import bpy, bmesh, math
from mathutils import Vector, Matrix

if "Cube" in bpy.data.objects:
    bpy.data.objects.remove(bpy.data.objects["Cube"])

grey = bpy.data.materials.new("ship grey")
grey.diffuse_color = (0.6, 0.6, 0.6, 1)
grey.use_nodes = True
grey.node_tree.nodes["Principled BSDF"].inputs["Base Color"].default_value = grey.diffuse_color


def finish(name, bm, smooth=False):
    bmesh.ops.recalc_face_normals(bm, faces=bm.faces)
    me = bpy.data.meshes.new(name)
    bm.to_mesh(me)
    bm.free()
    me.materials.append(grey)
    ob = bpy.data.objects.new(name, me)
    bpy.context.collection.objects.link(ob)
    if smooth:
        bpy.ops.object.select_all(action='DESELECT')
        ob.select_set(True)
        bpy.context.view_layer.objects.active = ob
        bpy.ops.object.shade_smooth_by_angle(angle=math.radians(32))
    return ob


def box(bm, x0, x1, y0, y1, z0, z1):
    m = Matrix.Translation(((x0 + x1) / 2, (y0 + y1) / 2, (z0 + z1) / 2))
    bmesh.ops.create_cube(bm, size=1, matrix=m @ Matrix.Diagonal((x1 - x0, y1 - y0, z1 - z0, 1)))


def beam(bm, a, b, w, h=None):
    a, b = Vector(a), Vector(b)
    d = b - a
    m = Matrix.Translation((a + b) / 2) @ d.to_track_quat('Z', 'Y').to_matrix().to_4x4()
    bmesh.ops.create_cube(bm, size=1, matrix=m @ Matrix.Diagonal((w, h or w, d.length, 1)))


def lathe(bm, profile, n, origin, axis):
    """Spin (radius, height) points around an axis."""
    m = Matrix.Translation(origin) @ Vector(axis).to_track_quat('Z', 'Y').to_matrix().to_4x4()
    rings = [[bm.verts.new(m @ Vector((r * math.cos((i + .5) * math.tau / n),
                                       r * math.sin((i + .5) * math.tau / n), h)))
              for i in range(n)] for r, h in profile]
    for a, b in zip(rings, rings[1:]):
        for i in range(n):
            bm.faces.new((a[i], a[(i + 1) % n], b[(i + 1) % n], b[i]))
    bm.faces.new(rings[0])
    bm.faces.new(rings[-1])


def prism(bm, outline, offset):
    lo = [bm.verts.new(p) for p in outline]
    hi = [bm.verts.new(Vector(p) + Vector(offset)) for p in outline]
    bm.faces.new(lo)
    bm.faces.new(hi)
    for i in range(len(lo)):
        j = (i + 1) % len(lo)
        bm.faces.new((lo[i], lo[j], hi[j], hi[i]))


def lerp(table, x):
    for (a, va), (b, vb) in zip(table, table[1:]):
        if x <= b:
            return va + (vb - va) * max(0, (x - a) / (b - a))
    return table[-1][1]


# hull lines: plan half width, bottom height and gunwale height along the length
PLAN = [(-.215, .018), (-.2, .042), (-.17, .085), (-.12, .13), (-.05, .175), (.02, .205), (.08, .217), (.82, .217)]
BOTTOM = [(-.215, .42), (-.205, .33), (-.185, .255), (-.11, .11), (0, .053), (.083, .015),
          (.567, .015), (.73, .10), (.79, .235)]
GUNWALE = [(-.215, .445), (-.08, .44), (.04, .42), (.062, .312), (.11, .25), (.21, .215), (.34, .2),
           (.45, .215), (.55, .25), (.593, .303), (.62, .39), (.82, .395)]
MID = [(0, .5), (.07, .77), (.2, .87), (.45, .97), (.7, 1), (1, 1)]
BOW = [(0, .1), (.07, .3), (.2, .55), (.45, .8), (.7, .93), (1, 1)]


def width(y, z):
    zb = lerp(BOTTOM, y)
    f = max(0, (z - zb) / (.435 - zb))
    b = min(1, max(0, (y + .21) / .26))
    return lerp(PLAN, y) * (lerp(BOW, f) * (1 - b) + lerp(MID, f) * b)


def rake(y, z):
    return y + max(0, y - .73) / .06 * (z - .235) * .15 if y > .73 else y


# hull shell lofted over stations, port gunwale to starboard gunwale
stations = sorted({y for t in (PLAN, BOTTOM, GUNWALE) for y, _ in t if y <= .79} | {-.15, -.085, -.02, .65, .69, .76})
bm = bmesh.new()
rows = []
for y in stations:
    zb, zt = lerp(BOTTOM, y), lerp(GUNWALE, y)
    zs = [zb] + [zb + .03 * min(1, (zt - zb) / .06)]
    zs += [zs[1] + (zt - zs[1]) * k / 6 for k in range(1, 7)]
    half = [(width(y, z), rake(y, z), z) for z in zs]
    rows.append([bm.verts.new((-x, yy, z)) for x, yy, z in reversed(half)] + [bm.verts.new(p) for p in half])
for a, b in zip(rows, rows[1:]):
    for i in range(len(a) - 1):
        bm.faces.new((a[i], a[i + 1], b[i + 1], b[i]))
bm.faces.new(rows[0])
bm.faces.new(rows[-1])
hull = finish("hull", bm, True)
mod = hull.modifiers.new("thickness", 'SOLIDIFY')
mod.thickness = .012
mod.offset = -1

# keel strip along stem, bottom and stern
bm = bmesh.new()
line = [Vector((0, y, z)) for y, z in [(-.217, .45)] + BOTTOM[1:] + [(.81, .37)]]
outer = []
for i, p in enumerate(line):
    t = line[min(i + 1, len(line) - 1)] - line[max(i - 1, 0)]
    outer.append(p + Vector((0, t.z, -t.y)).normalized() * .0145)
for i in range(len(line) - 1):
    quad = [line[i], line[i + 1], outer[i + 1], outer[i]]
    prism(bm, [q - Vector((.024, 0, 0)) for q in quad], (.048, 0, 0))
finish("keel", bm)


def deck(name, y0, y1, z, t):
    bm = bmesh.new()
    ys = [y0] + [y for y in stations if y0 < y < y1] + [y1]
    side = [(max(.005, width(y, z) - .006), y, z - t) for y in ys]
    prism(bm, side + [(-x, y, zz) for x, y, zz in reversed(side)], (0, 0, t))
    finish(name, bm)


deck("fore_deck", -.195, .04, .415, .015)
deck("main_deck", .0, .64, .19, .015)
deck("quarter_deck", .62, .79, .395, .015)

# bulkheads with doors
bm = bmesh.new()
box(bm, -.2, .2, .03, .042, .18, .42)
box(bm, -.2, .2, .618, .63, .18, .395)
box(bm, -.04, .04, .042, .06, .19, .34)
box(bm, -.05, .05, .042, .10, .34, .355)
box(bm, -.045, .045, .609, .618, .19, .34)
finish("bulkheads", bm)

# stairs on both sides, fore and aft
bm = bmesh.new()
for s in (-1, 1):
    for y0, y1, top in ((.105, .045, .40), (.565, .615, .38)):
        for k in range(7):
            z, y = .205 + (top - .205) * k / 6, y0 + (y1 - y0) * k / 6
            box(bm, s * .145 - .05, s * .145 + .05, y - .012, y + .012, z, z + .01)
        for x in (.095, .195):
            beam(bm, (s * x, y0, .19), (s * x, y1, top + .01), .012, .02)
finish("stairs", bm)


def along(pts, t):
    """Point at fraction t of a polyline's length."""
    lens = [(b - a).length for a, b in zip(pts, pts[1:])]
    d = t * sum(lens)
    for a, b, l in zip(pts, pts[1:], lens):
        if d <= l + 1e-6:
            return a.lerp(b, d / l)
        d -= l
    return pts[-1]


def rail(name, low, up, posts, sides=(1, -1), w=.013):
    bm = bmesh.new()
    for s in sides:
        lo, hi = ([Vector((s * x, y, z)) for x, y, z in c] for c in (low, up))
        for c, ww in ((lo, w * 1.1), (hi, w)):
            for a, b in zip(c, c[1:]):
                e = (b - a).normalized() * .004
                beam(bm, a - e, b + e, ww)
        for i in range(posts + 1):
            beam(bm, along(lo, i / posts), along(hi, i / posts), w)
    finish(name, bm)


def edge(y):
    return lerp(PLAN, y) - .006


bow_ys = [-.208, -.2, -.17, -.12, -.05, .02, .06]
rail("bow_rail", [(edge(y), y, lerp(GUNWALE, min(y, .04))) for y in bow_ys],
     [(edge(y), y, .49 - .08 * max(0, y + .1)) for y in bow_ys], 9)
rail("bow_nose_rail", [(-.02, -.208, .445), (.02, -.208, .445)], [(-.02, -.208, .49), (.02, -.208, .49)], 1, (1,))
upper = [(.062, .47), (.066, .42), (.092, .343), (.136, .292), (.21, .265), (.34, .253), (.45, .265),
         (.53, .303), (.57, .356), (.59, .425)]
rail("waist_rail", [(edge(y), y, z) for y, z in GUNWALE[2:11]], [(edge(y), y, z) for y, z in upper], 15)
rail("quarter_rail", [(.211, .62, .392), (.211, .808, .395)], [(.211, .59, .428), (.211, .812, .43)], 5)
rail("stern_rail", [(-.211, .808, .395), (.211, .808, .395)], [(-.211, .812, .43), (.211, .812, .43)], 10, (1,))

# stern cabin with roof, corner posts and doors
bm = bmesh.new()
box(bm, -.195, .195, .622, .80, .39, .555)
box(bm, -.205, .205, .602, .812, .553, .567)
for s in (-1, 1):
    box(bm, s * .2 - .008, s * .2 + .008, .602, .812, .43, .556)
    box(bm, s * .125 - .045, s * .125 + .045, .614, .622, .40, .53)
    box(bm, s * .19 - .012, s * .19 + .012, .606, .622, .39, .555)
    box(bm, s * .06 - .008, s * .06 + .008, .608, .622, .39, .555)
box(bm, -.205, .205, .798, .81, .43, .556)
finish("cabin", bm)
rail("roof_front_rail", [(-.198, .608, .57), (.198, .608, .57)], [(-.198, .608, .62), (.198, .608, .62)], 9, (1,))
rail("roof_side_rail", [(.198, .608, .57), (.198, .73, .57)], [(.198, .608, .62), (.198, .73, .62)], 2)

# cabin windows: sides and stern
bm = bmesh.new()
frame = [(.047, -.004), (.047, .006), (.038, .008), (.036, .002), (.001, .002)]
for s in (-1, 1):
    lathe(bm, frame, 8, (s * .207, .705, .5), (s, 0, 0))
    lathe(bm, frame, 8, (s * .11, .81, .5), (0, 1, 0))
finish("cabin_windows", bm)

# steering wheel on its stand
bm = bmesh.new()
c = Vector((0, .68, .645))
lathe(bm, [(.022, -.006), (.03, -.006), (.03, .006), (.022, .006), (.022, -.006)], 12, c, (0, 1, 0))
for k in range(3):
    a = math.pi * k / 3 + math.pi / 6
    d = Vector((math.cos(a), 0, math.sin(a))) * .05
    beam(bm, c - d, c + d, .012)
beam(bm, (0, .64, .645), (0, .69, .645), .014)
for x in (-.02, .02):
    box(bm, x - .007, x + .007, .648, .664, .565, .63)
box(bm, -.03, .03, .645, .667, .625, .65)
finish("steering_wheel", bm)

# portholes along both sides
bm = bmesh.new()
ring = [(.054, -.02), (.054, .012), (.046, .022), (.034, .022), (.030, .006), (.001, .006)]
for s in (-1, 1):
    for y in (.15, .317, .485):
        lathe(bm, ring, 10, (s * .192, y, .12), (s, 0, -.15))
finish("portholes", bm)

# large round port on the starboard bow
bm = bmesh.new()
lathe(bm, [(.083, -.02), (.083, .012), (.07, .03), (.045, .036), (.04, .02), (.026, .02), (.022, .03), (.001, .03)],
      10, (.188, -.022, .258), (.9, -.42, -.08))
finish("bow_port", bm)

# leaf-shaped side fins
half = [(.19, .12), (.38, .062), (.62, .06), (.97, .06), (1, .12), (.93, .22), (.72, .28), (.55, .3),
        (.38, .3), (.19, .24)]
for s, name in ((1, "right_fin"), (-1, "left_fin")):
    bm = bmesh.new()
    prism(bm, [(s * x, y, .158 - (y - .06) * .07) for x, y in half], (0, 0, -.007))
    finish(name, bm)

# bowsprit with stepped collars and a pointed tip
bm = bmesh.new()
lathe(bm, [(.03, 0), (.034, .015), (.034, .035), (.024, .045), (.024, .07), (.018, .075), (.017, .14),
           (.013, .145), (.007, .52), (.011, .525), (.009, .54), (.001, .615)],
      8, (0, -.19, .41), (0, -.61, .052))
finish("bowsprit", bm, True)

Problem to solve
Take the line above containing "(.7, .93), (1, 1)]", the line containing "# hull shell", and all lines in between, and copy them exactly without anything else.

Response to the task
BOW = [(0, .1), (.07, .3), (.2, .55), (.45, .8), (.7, .93), (1, 1)]


def width(y, z):
    zb = lerp(BOTTOM, y)
    f = max(0, (z - zb) / (.435 - zb))
    b = min(1, max(0, (y + .21) / .26))
    return lerp(PLAN, y) * (lerp(BOW, f) * (1 - b) + lerp(MID, f) * b)


def rake(y, z):
    return y + max(0, y - .73) / .06 * (z - .235) * .15 if y > .73 else y


# hull shell lofted over stations, port gunwale to starboard gunwale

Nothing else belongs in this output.